BEGIN

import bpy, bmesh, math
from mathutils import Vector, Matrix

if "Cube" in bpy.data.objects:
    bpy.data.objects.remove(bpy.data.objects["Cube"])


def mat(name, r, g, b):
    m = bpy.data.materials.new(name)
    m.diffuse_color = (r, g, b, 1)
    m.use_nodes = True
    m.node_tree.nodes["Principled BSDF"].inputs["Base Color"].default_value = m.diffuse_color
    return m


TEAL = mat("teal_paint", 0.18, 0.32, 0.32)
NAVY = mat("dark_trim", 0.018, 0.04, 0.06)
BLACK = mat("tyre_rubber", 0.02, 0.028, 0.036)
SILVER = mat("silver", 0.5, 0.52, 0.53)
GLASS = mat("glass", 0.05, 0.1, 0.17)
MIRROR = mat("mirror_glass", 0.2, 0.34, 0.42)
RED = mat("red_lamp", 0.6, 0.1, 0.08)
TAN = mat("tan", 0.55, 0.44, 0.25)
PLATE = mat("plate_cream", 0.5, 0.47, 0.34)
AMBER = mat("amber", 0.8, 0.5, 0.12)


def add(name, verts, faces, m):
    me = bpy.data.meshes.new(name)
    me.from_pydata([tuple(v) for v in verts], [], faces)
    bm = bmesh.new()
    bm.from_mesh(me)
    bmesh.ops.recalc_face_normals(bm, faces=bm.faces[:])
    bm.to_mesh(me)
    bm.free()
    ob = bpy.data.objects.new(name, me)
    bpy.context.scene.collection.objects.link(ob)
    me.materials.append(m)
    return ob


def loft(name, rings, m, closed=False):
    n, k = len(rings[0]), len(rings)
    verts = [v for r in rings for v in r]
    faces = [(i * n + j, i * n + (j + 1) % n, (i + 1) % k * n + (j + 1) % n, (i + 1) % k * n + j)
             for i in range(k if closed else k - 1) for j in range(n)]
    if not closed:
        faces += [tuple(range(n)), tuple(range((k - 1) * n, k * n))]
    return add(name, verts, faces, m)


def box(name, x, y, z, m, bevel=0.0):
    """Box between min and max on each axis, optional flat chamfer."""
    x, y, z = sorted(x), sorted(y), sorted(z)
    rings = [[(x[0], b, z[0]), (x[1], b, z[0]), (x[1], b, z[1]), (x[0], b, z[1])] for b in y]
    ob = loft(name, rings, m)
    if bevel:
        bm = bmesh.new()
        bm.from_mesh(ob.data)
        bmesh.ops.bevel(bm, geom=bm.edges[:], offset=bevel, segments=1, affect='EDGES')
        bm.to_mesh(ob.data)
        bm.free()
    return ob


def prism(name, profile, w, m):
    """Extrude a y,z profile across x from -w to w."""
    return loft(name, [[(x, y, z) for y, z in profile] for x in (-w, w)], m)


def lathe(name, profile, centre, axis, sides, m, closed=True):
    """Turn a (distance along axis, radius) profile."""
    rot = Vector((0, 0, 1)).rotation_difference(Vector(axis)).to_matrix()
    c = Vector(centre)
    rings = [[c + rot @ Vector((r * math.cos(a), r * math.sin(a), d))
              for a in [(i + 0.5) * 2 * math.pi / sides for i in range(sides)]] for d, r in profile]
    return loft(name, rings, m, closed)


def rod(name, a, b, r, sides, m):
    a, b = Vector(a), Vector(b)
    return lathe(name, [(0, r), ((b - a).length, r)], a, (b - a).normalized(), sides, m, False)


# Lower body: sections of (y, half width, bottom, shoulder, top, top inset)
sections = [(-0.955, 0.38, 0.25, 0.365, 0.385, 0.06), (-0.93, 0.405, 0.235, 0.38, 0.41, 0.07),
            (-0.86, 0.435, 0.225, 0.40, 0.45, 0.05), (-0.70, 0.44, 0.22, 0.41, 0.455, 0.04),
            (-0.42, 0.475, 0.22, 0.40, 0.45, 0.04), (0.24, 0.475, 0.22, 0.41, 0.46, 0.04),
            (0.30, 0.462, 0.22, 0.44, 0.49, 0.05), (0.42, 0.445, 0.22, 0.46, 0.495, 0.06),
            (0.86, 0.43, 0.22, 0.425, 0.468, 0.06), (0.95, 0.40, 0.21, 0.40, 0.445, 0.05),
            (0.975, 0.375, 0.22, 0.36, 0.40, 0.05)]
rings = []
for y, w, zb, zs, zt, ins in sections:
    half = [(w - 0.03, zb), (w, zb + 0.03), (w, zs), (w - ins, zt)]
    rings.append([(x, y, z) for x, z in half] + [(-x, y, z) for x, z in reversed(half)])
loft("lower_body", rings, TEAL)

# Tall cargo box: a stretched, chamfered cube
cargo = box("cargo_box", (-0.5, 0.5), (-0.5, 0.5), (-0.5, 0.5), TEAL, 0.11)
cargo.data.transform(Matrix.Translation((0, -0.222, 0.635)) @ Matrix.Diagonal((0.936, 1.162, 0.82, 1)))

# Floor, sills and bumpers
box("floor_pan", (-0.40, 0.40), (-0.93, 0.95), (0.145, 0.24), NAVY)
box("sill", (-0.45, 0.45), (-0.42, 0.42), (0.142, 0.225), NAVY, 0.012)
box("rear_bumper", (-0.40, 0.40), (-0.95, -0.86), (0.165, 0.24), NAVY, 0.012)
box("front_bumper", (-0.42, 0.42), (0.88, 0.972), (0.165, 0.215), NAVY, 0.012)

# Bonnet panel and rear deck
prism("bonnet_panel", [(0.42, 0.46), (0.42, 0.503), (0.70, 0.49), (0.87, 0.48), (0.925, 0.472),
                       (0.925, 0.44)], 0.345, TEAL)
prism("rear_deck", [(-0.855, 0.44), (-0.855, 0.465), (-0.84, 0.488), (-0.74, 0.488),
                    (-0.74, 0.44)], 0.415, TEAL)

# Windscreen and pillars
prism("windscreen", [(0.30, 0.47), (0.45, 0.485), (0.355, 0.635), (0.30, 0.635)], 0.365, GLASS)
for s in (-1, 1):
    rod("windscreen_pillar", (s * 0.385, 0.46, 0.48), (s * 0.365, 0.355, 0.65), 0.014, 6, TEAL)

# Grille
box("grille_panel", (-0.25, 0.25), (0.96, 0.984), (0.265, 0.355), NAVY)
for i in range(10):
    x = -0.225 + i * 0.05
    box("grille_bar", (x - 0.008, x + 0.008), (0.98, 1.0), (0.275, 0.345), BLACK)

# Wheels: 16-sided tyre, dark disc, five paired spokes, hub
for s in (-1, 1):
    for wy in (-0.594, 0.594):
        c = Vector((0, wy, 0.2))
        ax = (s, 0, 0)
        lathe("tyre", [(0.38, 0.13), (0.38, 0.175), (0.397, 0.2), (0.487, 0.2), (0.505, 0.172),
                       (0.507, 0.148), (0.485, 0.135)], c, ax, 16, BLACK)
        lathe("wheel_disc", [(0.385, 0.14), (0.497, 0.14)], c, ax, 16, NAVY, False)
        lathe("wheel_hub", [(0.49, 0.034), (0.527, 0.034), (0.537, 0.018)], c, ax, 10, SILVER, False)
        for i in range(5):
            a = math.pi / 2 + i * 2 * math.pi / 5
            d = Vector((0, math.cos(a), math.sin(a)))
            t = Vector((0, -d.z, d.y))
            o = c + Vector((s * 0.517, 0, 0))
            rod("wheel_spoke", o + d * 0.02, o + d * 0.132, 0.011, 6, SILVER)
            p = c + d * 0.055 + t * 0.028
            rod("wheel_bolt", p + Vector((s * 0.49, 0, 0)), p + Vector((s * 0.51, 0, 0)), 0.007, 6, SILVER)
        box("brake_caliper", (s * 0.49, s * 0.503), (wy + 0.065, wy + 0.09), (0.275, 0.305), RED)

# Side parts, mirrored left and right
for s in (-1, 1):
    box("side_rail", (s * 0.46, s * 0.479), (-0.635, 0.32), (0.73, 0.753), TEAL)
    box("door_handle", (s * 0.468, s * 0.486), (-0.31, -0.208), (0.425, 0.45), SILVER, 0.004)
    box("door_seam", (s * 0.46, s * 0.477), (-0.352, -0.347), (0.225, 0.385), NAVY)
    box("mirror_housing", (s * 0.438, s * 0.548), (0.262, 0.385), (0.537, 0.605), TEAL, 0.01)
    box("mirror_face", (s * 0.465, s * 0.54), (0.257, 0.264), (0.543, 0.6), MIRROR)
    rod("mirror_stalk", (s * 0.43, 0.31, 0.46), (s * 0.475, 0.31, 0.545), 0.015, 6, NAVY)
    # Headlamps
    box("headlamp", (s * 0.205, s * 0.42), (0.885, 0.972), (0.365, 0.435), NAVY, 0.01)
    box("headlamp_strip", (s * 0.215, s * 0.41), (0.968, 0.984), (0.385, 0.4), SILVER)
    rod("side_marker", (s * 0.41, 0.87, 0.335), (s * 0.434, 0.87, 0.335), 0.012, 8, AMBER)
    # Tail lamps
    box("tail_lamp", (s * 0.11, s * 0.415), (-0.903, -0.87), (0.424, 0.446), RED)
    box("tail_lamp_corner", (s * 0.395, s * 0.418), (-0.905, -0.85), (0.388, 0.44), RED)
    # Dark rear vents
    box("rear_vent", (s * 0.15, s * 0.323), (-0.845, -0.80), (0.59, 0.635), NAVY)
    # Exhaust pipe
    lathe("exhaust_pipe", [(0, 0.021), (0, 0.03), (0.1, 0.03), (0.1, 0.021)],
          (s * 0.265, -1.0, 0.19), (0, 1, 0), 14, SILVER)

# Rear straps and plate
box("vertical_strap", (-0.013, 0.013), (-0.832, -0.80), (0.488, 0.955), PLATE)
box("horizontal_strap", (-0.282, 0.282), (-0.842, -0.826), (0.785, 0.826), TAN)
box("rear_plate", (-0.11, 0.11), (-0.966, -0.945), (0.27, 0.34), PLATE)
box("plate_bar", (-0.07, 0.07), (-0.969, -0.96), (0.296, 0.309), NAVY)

END
BEGIN

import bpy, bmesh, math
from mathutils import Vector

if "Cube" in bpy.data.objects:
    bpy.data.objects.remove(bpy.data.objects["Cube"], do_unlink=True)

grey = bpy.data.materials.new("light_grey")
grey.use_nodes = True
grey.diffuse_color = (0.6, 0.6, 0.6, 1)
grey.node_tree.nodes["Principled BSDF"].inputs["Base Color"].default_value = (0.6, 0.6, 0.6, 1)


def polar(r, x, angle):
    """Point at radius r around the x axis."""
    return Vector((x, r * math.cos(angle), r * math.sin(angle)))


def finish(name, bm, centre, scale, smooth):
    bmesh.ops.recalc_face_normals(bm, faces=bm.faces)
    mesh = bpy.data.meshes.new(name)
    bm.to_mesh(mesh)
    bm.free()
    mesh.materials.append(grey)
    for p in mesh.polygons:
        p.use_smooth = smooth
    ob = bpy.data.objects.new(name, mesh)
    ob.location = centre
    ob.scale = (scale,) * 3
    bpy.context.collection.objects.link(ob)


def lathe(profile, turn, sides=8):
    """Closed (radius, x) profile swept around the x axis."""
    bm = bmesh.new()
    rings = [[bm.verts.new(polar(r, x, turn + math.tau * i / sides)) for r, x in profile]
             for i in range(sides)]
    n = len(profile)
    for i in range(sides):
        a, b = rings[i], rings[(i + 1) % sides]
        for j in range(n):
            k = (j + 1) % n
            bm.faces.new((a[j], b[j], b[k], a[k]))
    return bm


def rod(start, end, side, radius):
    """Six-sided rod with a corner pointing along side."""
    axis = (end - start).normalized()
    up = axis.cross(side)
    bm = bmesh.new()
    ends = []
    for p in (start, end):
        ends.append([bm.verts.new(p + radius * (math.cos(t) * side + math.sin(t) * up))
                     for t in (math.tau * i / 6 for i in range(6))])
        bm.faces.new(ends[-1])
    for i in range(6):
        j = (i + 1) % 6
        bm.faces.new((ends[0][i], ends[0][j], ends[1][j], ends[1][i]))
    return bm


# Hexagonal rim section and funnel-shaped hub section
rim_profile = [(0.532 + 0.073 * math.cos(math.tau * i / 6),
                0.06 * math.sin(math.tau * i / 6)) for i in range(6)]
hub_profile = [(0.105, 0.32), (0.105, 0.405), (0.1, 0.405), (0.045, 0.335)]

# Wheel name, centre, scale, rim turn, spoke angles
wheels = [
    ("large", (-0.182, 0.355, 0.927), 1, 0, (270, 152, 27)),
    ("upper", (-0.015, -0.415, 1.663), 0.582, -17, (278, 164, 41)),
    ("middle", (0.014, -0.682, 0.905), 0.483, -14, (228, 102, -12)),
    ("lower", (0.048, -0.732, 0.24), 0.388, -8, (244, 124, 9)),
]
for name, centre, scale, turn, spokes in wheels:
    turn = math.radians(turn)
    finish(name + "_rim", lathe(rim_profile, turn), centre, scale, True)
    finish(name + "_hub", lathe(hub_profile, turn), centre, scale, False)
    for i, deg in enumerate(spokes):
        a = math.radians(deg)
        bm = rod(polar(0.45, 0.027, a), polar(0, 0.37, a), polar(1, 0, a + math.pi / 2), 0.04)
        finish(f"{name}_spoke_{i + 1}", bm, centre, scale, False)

END

- TASK PROMPT: Look through the data above and return exactly the lines from the one that contains "0.012, 8, AMBER)" to the one that contains "(0.296, 0.309), NAVY)", inclusive, with nothing else.

- OUTPUT OF THE EXERCISE:
    rod("side_marker", (s * 0.41, 0.87, 0.335), (s * 0.434, 0.87, 0.335), 0.012, 8, AMBER)
    # Tail lamps
    box("tail_lamp", (s * 0.11, s * 0.415), (-0.903, -0.87), (0.424, 0.446), RED)
    box("tail_lamp_corner", (s * 0.395, s * 0.418), (-0.905, -0.85), (0.388, 0.44), RED)
    # Dark rear vents
    box("rear_vent", (s * 0.15, s * 0.323), (-0.845, -0.80), (0.59, 0.635), NAVY)
    # Exhaust pipe
    lathe("exhaust_pipe", [(0, 0.021), (0, 0.03), (0.1, 0.03), (0.1, 0.021)],
          (s * 0.265, -1.0, 0.19), (0, 1, 0), 14, SILVER)

# Rear straps and plate
box("vertical_strap", (-0.013, 0.013), (-0.832, -0.80), (0.488, 0.955), PLATE)
box("horizontal_strap", (-0.282, 0.282), (-0.842, -0.826), (0.785, 0.826), TAN)
box("rear_plate", (-0.11, 0.11), (-0.966, -0.945), (0.27, 0.34), PLATE)
box("plate_bar", (-0.07, 0.07), (-0.969, -0.96), (0.296, 0.309), NAVY)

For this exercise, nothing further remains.